Task details:
Go through the entries below and retype them exactly, omitting each picture.

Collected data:
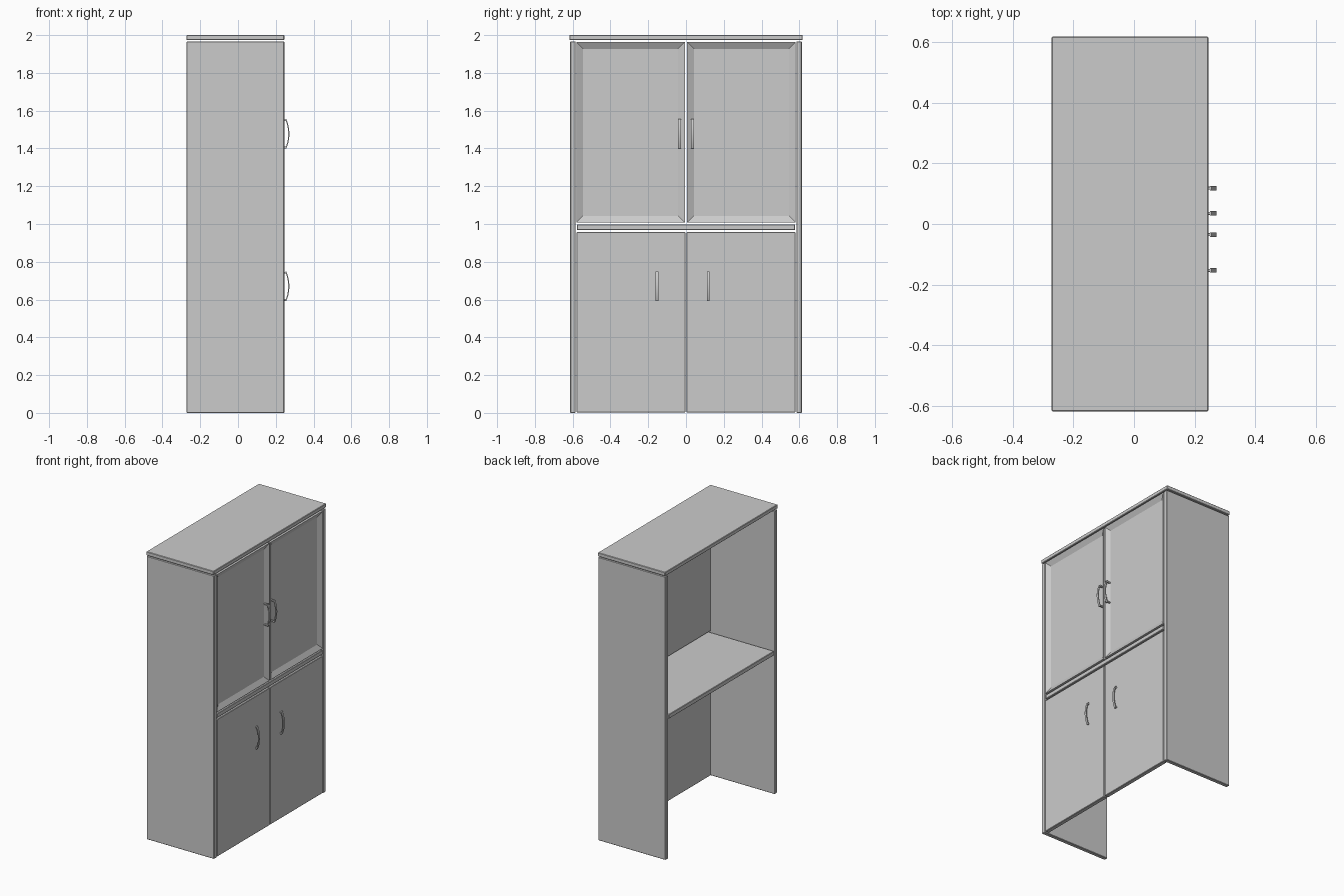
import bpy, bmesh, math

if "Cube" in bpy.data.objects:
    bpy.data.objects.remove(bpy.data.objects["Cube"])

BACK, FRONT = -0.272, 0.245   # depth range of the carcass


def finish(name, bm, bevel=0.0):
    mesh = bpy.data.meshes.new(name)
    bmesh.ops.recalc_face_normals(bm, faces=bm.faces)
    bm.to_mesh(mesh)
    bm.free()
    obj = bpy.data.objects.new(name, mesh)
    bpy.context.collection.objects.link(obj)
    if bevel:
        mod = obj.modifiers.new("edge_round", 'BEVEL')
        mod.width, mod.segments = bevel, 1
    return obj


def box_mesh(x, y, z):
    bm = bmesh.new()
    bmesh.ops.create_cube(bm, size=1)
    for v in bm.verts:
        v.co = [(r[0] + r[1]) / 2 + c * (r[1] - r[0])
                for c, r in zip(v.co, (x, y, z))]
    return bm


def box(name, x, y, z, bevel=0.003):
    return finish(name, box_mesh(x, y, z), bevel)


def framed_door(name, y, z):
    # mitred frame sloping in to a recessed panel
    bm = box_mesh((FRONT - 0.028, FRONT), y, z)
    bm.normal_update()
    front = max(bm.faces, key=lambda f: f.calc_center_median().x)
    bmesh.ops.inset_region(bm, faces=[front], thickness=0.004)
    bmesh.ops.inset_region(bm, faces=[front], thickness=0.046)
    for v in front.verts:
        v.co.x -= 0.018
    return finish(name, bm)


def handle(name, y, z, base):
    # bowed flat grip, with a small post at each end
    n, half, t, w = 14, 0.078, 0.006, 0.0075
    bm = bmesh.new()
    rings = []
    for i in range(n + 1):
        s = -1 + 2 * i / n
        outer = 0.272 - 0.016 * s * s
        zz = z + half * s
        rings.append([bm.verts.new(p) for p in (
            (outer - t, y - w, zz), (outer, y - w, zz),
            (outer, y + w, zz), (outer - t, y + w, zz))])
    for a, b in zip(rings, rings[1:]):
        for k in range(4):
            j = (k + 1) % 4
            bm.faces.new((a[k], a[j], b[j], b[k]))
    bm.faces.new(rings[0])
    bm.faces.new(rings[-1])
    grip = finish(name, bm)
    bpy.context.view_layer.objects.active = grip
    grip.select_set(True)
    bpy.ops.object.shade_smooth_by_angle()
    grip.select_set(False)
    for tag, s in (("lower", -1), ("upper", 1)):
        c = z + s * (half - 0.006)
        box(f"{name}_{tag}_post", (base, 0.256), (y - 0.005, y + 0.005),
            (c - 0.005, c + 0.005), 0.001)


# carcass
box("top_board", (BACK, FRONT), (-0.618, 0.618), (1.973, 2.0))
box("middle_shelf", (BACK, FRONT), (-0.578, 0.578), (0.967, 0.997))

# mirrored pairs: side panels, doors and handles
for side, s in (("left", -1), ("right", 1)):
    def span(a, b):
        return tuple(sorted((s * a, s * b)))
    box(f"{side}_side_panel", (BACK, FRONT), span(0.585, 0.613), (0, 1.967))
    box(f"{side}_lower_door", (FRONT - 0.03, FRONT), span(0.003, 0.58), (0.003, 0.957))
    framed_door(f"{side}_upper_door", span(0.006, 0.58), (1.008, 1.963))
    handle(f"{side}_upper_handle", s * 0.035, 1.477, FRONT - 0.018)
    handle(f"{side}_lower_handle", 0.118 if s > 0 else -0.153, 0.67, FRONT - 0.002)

Answer below:
import bpy, bmesh, math

if "Cube" in bpy.data.objects:
    bpy.data.objects.remove(bpy.data.objects["Cube"])

BACK, FRONT = -0.272, 0.245   # depth range of the carcass


def finish(name, bm, bevel=0.0):
    mesh = bpy.data.meshes.new(name)
    bmesh.ops.recalc_face_normals(bm, faces=bm.faces)
    bm.to_mesh(mesh)
    bm.free()
    obj = bpy.data.objects.new(name, mesh)
    bpy.context.collection.objects.link(obj)
    if bevel:
        mod = obj.modifiers.new("edge_round", 'BEVEL')
        mod.width, mod.segments = bevel, 1
    return obj


def box_mesh(x, y, z):
    bm = bmesh.new()
    bmesh.ops.create_cube(bm, size=1)
    for v in bm.verts:
        v.co = [(r[0] + r[1]) / 2 + c * (r[1] - r[0])
                for c, r in zip(v.co, (x, y, z))]
    return bm


def box(name, x, y, z, bevel=0.003):
    return finish(name, box_mesh(x, y, z), bevel)


def framed_door(name, y, z):
    # mitred frame sloping in to a recessed panel
    bm = box_mesh((FRONT - 0.028, FRONT), y, z)
    bm.normal_update()
    front = max(bm.faces, key=lambda f: f.calc_center_median().x)
    bmesh.ops.inset_region(bm, faces=[front], thickness=0.004)
    bmesh.ops.inset_region(bm, faces=[front], thickness=0.046)
    for v in front.verts:
        v.co.x -= 0.018
    return finish(name, bm)


def handle(name, y, z, base):
    # bowed flat grip, with a small post at each end
    n, half, t, w = 14, 0.078, 0.006, 0.0075
    bm = bmesh.new()
    rings = []
    for i in range(n + 1):
        s = -1 + 2 * i / n
        outer = 0.272 - 0.016 * s * s
        zz = z + half * s
        rings.append([bm.verts.new(p) for p in (
            (outer - t, y - w, zz), (outer, y - w, zz),
            (outer, y + w, zz), (outer - t, y + w, zz))])
    for a, b in zip(rings, rings[1:]):
        for k in range(4):
            j = (k + 1) % 4
            bm.faces.new((a[k], a[j], b[j], b[k]))
    bm.faces.new(rings[0])
    bm.faces.new(rings[-1])
    grip = finish(name, bm)
    bpy.context.view_layer.objects.active = grip
    grip.select_set(True)
    bpy.ops.object.shade_smooth_by_angle()
    grip.select_set(False)
    for tag, s in (("lower", -1), ("upper", 1)):
        c = z + s * (half - 0.006)
        box(f"{name}_{tag}_post", (base, 0.256), (y - 0.005, y + 0.005),
            (c - 0.005, c + 0.005), 0.001)


# carcass
box("top_board", (BACK, FRONT), (-0.618, 0.618), (1.973, 2.0))
box("middle_shelf", (BACK, FRONT), (-0.578, 0.578), (0.967, 0.997))

# mirrored pairs: side panels, doors and handles
for side, s in (("left", -1), ("right", 1)):
    def span(a, b):
        return tuple(sorted((s * a, s * b)))
    box(f"{side}_side_panel", (BACK, FRONT), span(0.585, 0.613), (0, 1.967))
    box(f"{side}_lower_door", (FRONT - 0.03, FRONT), span(0.003, 0.58), (0.003, 0.957))
    framed_door(f"{side}_upper_door", span(0.006, 0.58), (1.008, 1.963))
    handle(f"{side}_upper_handle", s * 0.035, 1.477, FRONT - 0.018)
    handle(f"{side}_lower_handle", 0.118 if s > 0 else -0.153, 0.67, FRONT - 0.002)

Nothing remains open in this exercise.